***** THE INPUT *****
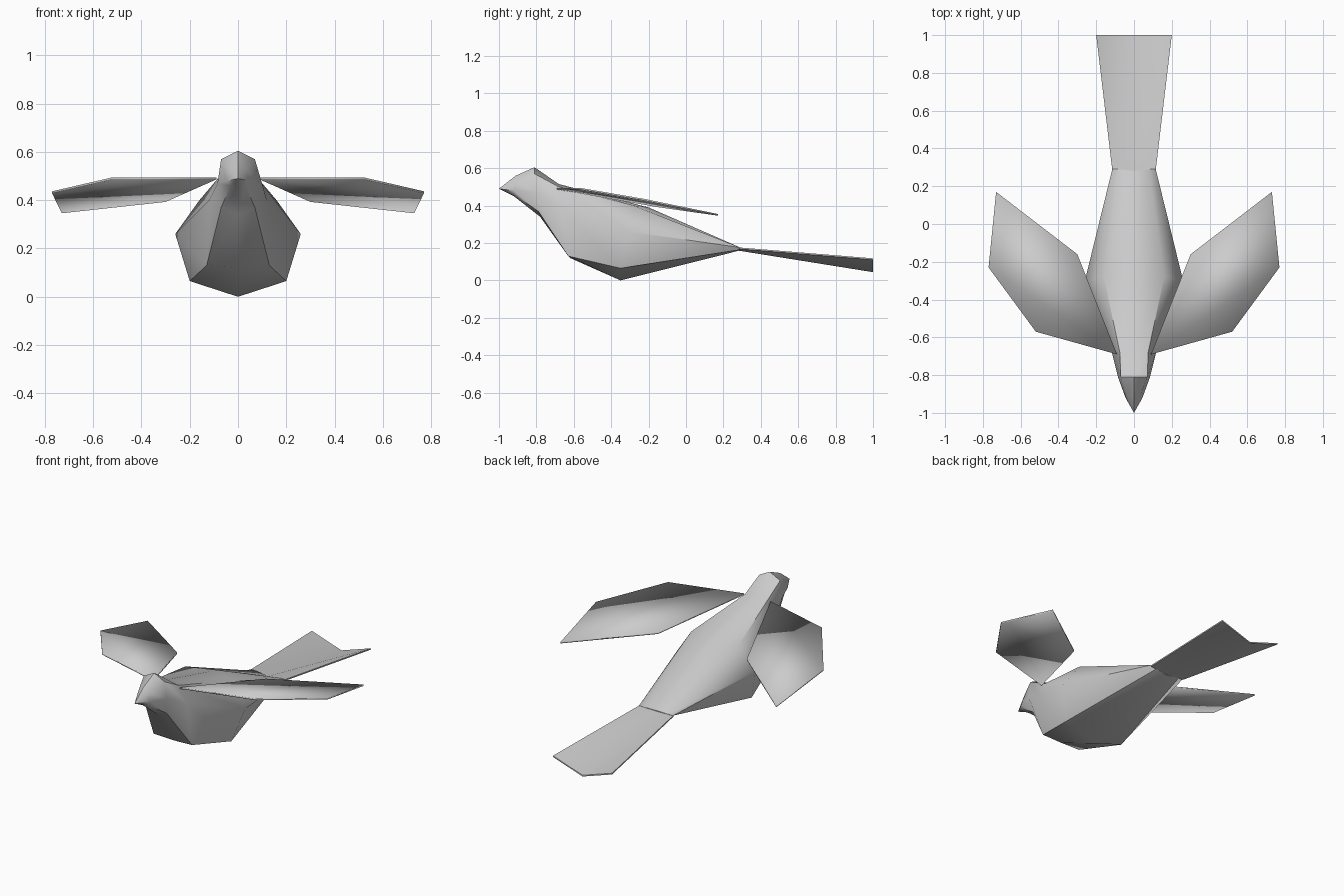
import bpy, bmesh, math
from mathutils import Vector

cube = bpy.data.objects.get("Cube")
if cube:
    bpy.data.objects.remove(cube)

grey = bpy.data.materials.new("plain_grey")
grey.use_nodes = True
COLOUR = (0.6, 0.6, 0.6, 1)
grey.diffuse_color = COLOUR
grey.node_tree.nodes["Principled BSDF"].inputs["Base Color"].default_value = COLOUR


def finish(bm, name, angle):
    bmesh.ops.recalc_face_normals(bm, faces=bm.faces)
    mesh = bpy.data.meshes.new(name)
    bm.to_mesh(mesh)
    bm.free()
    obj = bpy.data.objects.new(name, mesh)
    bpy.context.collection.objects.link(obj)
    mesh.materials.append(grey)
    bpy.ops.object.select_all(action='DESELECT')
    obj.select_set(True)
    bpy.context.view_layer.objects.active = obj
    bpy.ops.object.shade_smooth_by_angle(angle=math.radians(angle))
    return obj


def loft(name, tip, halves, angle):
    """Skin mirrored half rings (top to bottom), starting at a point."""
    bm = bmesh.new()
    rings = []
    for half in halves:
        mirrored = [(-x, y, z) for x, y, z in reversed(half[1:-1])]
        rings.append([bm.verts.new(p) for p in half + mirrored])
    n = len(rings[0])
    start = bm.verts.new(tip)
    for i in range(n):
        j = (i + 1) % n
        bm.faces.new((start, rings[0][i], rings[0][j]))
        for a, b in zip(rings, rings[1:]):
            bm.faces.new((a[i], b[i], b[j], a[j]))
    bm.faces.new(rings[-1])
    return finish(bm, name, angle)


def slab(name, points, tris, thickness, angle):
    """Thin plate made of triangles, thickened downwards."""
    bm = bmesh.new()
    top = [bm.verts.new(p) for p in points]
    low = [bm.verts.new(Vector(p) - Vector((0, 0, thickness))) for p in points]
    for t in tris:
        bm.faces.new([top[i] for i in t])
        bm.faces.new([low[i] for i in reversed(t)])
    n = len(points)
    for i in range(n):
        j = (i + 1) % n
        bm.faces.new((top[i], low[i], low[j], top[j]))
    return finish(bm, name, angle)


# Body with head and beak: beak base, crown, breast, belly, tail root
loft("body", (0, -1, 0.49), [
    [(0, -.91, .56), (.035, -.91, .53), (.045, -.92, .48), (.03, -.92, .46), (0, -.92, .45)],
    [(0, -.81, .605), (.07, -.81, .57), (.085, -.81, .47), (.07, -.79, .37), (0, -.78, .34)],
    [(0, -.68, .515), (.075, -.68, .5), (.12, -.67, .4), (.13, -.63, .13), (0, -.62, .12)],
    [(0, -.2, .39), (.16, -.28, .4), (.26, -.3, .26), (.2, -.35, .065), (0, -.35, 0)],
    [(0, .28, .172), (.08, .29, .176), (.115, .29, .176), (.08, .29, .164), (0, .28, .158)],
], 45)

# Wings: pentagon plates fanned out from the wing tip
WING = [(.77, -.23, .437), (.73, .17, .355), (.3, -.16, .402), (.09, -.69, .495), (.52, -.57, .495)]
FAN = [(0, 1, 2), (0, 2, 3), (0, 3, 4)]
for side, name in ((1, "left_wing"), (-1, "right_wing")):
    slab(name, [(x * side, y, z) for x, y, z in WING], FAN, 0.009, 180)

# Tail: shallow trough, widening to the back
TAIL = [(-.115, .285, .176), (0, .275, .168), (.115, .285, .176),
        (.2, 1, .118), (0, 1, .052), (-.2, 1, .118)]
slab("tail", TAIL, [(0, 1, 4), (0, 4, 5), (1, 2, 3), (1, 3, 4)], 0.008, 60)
*****
# TASK ITEM:
Your copy must hold every record above in its exact wording and must hold no pictures.

# RESULT FOR THIS EXERCISE:
import bpy, bmesh, math
from mathutils import Vector

cube = bpy.data.objects.get("Cube")
if cube:
    bpy.data.objects.remove(cube)

grey = bpy.data.materials.new("plain_grey")
grey.use_nodes = True
COLOUR = (0.6, 0.6, 0.6, 1)
grey.diffuse_color = COLOUR
grey.node_tree.nodes["Principled BSDF"].inputs["Base Color"].default_value = COLOUR


def finish(bm, name, angle):
    bmesh.ops.recalc_face_normals(bm, faces=bm.faces)
    mesh = bpy.data.meshes.new(name)
    bm.to_mesh(mesh)
    bm.free()
    obj = bpy.data.objects.new(name, mesh)
    bpy.context.collection.objects.link(obj)
    mesh.materials.append(grey)
    bpy.ops.object.select_all(action='DESELECT')
    obj.select_set(True)
    bpy.context.view_layer.objects.active = obj
    bpy.ops.object.shade_smooth_by_angle(angle=math.radians(angle))
    return obj


def loft(name, tip, halves, angle):
    """Skin mirrored half rings (top to bottom), starting at a point."""
    bm = bmesh.new()
    rings = []
    for half in halves:
        mirrored = [(-x, y, z) for x, y, z in reversed(half[1:-1])]
        rings.append([bm.verts.new(p) for p in half + mirrored])
    n = len(rings[0])
    start = bm.verts.new(tip)
    for i in range(n):
        j = (i + 1) % n
        bm.faces.new((start, rings[0][i], rings[0][j]))
        for a, b in zip(rings, rings[1:]):
            bm.faces.new((a[i], b[i], b[j], a[j]))
    bm.faces.new(rings[-1])
    return finish(bm, name, angle)


def slab(name, points, tris, thickness, angle):
    """Thin plate made of triangles, thickened downwards."""
    bm = bmesh.new()
    top = [bm.verts.new(p) for p in points]
    low = [bm.verts.new(Vector(p) - Vector((0, 0, thickness))) for p in points]
    for t in tris:
        bm.faces.new([top[i] for i in t])
        bm.faces.new([low[i] for i in reversed(t)])
    n = len(points)
    for i in range(n):
        j = (i + 1) % n
        bm.faces.new((top[i], low[i], low[j], top[j]))
    return finish(bm, name, angle)


# Body with head and beak: beak base, crown, breast, belly, tail root
loft("body", (0, -1, 0.49), [
    [(0, -.91, .56), (.035, -.91, .53), (.045, -.92, .48), (.03, -.92, .46), (0, -.92, .45)],
    [(0, -.81, .605), (.07, -.81, .57), (.085, -.81, .47), (.07, -.79, .37), (0, -.78, .34)],
    [(0, -.68, .515), (.075, -.68, .5), (.12, -.67, .4), (.13, -.63, .13), (0, -.62, .12)],
    [(0, -.2, .39), (.16, -.28, .4), (.26, -.3, .26), (.2, -.35, .065), (0, -.35, 0)],
    [(0, .28, .172), (.08, .29, .176), (.115, .29, .176), (.08, .29, .164), (0, .28, .158)],
], 45)

# Wings: pentagon plates fanned out from the wing tip
WING = [(.77, -.23, .437), (.73, .17, .355), (.3, -.16, .402), (.09, -.69, .495), (.52, -.57, .495)]
FAN = [(0, 1, 2), (0, 2, 3), (0, 3, 4)]
for side, name in ((1, "left_wing"), (-1, "right_wing")):
    slab(name, [(x * side, y, z) for x, y, z in WING], FAN, 0.009, 180)

# Tail: shallow trough, widening to the back
TAIL = [(-.115, .285, .176), (0, .275, .168), (.115, .285, .176),
        (.2, 1, .118), (0, 1, .052), (-.2, 1, .118)]
slab("tail", TAIL, [(0, 1, 4), (0, 4, 5), (1, 2, 3), (1, 3, 4)], 0.008, 60)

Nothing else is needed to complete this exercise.